**** DATA SUPPLIED ****

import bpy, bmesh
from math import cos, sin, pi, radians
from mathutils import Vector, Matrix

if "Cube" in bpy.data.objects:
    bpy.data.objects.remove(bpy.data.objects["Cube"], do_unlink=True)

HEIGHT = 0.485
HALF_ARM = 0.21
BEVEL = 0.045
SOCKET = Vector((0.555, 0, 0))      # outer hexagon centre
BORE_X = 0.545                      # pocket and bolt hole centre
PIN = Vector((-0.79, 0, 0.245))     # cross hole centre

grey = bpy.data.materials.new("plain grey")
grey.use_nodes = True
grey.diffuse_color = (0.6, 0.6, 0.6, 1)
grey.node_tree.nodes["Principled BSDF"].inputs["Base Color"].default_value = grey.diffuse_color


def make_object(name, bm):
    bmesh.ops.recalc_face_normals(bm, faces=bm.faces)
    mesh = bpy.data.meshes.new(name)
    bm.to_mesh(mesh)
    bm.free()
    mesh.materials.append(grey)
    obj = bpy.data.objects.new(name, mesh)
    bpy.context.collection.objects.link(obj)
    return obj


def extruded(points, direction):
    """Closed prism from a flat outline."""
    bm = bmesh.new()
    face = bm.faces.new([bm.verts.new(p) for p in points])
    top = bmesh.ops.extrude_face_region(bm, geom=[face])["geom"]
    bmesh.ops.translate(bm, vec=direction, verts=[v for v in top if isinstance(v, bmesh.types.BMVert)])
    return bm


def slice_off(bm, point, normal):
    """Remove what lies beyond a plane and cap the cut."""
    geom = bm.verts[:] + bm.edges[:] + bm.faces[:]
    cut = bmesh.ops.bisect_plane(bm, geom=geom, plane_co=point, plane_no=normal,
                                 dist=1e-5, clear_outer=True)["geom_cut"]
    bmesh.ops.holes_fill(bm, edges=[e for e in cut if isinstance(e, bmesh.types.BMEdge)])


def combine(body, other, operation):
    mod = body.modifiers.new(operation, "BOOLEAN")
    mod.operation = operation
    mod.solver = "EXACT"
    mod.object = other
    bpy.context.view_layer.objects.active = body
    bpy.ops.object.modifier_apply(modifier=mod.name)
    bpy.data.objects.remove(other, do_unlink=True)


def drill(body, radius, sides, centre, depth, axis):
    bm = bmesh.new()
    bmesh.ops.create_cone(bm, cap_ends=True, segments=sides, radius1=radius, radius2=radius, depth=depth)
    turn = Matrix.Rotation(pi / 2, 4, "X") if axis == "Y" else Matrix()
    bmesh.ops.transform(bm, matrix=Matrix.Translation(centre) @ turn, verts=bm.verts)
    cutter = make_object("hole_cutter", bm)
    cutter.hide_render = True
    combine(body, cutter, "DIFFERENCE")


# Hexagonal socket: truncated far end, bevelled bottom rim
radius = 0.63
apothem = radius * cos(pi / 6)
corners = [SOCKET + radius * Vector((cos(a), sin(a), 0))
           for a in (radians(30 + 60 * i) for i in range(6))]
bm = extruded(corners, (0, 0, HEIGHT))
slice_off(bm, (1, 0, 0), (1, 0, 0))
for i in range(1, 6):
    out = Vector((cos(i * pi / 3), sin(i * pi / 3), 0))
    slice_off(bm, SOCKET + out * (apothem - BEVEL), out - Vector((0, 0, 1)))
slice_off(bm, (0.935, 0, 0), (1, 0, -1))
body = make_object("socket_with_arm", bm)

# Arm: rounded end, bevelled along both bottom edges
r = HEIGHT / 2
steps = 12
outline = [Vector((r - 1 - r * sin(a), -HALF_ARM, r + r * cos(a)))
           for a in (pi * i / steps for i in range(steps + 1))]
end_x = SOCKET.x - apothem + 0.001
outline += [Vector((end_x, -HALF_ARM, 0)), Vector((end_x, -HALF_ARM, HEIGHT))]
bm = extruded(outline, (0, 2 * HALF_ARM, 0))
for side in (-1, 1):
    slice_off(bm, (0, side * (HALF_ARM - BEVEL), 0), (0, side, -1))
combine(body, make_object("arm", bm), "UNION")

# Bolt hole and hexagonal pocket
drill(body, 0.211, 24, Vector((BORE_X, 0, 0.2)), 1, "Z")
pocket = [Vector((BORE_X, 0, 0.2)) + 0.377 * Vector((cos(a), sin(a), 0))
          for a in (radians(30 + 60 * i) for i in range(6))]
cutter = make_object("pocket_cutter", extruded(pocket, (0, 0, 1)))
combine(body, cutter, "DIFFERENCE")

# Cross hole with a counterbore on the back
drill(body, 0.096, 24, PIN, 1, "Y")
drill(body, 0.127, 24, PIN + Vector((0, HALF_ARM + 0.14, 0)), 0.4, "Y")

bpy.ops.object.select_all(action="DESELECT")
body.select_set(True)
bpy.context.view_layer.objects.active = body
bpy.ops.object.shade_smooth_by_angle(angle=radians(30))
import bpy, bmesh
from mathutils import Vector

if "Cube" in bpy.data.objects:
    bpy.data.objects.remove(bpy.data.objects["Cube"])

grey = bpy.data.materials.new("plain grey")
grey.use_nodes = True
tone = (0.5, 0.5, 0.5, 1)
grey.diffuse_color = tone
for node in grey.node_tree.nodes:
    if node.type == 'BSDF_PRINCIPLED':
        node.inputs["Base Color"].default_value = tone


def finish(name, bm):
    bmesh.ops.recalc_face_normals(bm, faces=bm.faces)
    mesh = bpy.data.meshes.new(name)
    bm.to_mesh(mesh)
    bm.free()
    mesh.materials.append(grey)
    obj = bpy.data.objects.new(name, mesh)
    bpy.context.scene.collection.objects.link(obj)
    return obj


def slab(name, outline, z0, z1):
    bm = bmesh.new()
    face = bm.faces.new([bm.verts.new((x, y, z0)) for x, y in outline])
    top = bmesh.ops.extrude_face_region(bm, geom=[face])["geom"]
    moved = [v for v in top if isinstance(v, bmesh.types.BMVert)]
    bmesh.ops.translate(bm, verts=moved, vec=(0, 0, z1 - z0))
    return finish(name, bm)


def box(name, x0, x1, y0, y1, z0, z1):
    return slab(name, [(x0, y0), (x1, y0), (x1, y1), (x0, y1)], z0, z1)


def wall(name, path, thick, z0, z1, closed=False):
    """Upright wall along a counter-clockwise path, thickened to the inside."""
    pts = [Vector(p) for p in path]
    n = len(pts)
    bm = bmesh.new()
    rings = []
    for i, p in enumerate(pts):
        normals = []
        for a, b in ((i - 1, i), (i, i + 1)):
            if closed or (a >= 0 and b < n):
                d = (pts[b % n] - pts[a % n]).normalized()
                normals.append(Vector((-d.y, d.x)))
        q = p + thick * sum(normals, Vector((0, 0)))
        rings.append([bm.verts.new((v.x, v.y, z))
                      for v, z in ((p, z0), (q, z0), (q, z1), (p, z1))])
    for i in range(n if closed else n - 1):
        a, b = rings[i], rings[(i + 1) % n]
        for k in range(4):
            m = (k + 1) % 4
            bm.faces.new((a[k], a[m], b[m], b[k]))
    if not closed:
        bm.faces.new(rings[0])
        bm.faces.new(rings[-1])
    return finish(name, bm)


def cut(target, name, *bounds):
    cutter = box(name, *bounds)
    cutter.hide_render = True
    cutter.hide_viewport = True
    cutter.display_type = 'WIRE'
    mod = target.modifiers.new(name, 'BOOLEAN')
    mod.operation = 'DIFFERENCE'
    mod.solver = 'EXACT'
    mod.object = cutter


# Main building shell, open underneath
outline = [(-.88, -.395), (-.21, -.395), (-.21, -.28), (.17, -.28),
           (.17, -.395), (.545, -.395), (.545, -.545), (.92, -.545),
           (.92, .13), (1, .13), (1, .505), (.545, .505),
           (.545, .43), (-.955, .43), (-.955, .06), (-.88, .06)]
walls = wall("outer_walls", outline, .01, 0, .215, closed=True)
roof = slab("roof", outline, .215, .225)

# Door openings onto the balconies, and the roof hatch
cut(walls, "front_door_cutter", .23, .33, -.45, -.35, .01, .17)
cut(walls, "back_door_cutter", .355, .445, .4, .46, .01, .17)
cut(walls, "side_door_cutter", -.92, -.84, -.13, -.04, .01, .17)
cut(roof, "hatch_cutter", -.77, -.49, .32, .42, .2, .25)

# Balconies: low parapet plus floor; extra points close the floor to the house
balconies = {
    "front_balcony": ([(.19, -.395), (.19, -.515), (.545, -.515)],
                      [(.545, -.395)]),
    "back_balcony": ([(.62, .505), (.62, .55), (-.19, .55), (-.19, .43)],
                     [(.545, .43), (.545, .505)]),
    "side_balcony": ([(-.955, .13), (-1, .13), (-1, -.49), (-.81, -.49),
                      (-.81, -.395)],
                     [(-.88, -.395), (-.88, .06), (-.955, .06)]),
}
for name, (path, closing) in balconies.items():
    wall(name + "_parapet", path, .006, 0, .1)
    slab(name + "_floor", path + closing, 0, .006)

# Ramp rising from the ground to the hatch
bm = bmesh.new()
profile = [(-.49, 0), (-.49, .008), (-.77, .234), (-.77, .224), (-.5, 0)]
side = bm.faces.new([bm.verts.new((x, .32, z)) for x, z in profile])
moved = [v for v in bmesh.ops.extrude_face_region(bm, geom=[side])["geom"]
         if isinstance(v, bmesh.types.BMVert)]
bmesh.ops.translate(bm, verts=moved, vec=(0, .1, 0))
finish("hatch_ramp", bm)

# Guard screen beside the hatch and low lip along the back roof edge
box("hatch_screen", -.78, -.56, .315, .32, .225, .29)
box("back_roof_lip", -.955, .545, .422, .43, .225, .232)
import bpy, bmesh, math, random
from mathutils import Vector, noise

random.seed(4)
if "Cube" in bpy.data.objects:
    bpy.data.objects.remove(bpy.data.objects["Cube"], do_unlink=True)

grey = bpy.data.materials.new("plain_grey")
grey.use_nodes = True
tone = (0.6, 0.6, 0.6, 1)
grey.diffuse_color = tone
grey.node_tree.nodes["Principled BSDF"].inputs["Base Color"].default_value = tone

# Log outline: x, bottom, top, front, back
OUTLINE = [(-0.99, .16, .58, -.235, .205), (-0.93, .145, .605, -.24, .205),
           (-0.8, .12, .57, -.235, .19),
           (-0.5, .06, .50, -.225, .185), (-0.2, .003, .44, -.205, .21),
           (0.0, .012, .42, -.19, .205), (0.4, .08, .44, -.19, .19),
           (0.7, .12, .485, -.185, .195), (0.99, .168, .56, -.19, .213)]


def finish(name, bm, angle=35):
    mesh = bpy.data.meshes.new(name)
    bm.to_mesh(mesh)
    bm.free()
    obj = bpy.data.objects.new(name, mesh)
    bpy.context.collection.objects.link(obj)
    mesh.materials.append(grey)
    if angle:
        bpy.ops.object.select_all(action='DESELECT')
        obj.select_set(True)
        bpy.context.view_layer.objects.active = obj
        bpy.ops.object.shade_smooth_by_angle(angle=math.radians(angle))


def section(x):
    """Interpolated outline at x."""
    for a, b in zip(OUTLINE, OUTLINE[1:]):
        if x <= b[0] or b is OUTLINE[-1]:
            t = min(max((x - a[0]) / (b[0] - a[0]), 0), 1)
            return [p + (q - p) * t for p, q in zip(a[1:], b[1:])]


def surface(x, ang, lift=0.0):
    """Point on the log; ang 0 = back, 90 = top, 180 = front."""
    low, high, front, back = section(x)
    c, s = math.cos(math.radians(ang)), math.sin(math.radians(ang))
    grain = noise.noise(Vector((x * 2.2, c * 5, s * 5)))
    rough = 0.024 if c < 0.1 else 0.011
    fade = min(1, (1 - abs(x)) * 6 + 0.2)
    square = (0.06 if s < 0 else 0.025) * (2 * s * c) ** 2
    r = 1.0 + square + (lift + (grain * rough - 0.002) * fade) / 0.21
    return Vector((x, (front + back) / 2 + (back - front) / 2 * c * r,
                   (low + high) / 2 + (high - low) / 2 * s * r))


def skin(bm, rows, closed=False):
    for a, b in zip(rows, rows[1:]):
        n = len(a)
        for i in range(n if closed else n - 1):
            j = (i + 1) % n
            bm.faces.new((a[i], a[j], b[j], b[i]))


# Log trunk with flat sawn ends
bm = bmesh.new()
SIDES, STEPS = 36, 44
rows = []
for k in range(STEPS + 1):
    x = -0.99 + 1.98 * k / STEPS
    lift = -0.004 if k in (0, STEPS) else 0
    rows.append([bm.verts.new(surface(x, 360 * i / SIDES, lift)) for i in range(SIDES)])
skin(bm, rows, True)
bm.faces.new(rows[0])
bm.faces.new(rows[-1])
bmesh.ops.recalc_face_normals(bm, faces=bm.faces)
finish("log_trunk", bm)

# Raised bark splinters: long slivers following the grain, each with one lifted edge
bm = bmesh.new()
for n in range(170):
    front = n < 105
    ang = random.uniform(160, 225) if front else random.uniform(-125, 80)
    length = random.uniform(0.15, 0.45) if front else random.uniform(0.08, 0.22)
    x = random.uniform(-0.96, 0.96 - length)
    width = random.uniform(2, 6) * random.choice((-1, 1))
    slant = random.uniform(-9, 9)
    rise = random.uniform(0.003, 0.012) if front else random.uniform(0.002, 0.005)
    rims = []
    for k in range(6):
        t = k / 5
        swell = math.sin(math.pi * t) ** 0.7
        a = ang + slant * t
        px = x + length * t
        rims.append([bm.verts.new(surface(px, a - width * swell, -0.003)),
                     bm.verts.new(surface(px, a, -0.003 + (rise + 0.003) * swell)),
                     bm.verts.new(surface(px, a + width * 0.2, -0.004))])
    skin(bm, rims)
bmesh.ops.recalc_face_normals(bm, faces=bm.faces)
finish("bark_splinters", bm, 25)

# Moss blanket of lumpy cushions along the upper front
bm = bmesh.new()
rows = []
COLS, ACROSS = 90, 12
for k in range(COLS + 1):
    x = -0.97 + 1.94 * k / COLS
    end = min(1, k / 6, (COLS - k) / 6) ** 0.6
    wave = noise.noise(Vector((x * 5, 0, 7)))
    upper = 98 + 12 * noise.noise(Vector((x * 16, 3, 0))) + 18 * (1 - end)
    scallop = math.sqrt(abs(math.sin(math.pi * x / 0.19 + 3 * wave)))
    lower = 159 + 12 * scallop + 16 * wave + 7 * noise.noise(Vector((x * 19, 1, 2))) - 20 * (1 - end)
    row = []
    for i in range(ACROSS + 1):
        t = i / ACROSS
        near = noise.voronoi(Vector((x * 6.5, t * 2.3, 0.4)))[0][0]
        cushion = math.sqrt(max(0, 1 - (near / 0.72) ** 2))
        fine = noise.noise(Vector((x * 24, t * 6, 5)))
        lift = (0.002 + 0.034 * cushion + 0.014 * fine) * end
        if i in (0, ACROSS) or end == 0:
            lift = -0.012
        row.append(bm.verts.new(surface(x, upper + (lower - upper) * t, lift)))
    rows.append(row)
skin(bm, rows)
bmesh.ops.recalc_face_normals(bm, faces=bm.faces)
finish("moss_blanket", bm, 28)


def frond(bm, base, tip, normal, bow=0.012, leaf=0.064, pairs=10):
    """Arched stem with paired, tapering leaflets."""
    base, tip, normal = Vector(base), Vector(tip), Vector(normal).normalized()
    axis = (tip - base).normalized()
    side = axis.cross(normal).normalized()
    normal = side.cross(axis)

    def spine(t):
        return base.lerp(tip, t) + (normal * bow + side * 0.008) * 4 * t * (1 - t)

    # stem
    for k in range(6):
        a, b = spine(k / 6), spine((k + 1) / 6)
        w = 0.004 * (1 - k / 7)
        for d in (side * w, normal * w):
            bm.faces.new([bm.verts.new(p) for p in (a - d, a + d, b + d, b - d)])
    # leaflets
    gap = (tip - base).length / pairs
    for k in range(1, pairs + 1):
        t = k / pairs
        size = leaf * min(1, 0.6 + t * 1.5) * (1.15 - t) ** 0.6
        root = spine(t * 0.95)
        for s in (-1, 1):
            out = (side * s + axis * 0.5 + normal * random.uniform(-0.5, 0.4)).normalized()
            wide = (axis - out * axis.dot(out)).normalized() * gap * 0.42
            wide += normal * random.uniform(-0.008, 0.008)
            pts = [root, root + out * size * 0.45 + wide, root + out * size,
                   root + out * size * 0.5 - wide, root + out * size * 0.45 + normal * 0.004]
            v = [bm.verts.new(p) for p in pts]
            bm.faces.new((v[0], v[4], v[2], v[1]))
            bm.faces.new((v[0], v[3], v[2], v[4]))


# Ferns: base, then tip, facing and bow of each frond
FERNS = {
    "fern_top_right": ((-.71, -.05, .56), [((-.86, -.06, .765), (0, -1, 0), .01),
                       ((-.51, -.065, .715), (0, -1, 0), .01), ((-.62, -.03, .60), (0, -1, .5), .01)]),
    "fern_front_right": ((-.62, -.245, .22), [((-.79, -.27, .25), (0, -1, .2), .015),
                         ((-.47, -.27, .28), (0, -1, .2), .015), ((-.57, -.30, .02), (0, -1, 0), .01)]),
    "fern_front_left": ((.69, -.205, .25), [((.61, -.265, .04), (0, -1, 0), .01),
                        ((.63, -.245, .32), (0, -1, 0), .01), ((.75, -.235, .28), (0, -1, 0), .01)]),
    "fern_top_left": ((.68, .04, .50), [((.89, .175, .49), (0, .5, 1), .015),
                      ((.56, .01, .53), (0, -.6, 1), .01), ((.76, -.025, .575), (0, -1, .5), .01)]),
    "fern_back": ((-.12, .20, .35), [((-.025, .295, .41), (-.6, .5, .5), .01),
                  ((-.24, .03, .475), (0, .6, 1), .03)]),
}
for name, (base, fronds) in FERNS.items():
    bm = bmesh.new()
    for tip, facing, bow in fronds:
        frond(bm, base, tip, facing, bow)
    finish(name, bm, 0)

****

THE PROBLEM.
Across all the material above, work out how many lines hold the word "import", and answer with that number only.

WRITTEN SOLUTION.
7